- THE BENTO BOX: A guaranteed cure for hunger.
"Cheap" is usually not a description we think of when it comes to good Japanese food, but Mt. Fuji, located just east of the intersection of Rodney Parham and I-430, delivers both — authentic and scrumptious Japanese fare at incredibly reasonable prices. Lunch specials start around $8, and if you hit the restaurant during happy hour (5 p.m.-7 p.m. Tuesday through Sunday) or on Monday for $1 sushi night, you can eat mass quantities of sushi for small cash.
For lunch, bento boxes ($10) are the way to go. They come with four big pieces of nigiri sushi — ours came with tuna, white tuna, red snapper and salmon — one special roll of the day, one roll of our choosing, seaweed salad, baked mussels, soup and salad. The ginger dressing on our simple green salad was spicy and sweet and summoned many "mmms" for the table; not bad for the first thing you put in your mouth. Equally good, the miso soup is soothing with a perfect balance of miso taste and saltiness. There's nothing more disappointing to begin a Japanese meal with a bad bowl of miso — in our experience, Mt. Fuji has never committed that offense.
Then the bento boxes arrived, like our own personal little feasts. The seaweed salad is small but is still a better deal than the $5 appetizer portion. The baked mussels turned out to be a table favorite. Baked in a mayonnaise-based sauce, they had a great balance of oil and spice. But the fish is, of course, the real winner here. Especially the white tuna sushi; it was buttery yet firm, absolutely the table favorite. The spicy tuna roll packed a punch — definitely not for the timid roll eater. The California roll and crunchy crab roll were as reliably good as Mt. Fuji is known to be. But, the kicker here is the amount of food for the money. We had to slow down three-quarters of the way through, but gathered the strength to power through and finish. How often does that happen with a sushi lunch?
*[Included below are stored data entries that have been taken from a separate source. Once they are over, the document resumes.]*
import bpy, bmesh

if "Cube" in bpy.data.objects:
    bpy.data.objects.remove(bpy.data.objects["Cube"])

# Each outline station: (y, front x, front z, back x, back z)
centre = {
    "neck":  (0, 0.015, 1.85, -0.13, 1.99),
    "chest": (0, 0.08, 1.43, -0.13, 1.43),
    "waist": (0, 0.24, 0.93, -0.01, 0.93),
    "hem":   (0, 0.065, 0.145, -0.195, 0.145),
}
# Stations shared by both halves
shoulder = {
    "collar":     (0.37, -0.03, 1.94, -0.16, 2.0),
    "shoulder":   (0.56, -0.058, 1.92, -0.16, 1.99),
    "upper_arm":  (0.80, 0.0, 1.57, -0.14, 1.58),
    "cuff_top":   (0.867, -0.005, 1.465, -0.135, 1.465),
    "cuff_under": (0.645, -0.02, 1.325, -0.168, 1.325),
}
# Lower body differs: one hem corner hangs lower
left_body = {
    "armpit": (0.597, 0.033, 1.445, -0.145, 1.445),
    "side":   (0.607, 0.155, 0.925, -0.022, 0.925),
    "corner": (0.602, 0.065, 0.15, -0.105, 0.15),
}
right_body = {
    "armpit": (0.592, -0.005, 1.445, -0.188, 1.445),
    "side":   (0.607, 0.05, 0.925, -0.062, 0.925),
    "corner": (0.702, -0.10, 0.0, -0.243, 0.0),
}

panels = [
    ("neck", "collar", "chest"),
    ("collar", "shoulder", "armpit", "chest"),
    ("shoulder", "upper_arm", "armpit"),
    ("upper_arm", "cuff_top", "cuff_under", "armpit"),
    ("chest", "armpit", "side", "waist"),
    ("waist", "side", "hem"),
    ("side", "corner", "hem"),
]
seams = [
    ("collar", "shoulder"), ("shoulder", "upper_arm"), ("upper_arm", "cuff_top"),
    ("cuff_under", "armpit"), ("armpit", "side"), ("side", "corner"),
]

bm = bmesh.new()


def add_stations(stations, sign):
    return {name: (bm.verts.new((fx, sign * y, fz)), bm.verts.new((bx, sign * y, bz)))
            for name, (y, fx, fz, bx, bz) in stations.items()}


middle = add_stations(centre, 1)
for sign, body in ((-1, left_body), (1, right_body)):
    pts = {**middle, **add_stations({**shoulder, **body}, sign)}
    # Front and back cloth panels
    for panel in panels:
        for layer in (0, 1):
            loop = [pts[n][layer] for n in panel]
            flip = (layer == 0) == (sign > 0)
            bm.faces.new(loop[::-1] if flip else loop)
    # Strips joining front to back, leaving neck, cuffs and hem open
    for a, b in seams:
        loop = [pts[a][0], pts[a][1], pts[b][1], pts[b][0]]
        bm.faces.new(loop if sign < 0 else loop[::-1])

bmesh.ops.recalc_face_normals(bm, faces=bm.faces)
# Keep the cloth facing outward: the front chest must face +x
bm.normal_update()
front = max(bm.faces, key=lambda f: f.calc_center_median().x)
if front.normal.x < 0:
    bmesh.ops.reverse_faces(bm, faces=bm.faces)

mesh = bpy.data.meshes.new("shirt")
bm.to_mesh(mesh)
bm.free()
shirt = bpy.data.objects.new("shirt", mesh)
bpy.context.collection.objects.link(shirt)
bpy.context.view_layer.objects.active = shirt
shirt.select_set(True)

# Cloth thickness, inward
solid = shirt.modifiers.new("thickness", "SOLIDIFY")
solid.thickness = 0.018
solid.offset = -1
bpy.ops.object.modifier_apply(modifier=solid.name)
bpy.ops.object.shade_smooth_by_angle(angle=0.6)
For dinner, Mt. Fuji offers an extensive menu of more traditional Japanese dishes like udon, soba and ramen noodle dishes from $8 to $13; yosenabe (a steaming pot filled with broth, meat, tofu and vegetables) for $13; teriyakis served with soup, salad and rice from $14 to $26; and an assortment of grilled meats called yakiniku also for $13. All and all really good deals for the amount of food you get with each meal.
Similarly, the appetizers offered are reasonable and delicious. And the time to be adventurous. Instead of the regular edamame appetizer (steamed and salted soybeans), try the agedofu ($5), fried tofu served in a savory mirin sauce and sprinkled with dried fish flakes. It's a shining example of why the Japanese are culinary geniuses: the combination of the crunchy and creamy texture of the tofu soaking up the salty sauce and dancing fish flakes, which sway at the slightest movement, is perfection.
And instead of ramen noodles — which are very, very good — try the soba noodles ($13). Chewy buckwheat noodles served cold and with a soy dipping sauce, they're flavorful and filling; tempura shrimp, particularly, plays off the cold noodles nicely. There are other adventurous options like squid teriyaki ($7), salmon skin salad ($7), even fresh oysters on the half shell (market price, seasonal).
10301 North Rodney Parham Road
Don't forget to visit the food and gift shop, located under the dining room, where you'll find frozen and fresh fish (a sign touts that they will cut whatever you please from the sushi bar upstairs), noodles and noodle packets, sweets, sauces, teas, kitchen tools and utensils, sushi set-ups and more.
11 a.m.-2 p.m. Monday through Saturday, 12 p.m.-3 p.m. Sunday; 5 p.m.-10 p.m. Sunday through Thursday, 5 p.m.-10:30 p.m. Friday and Saturday.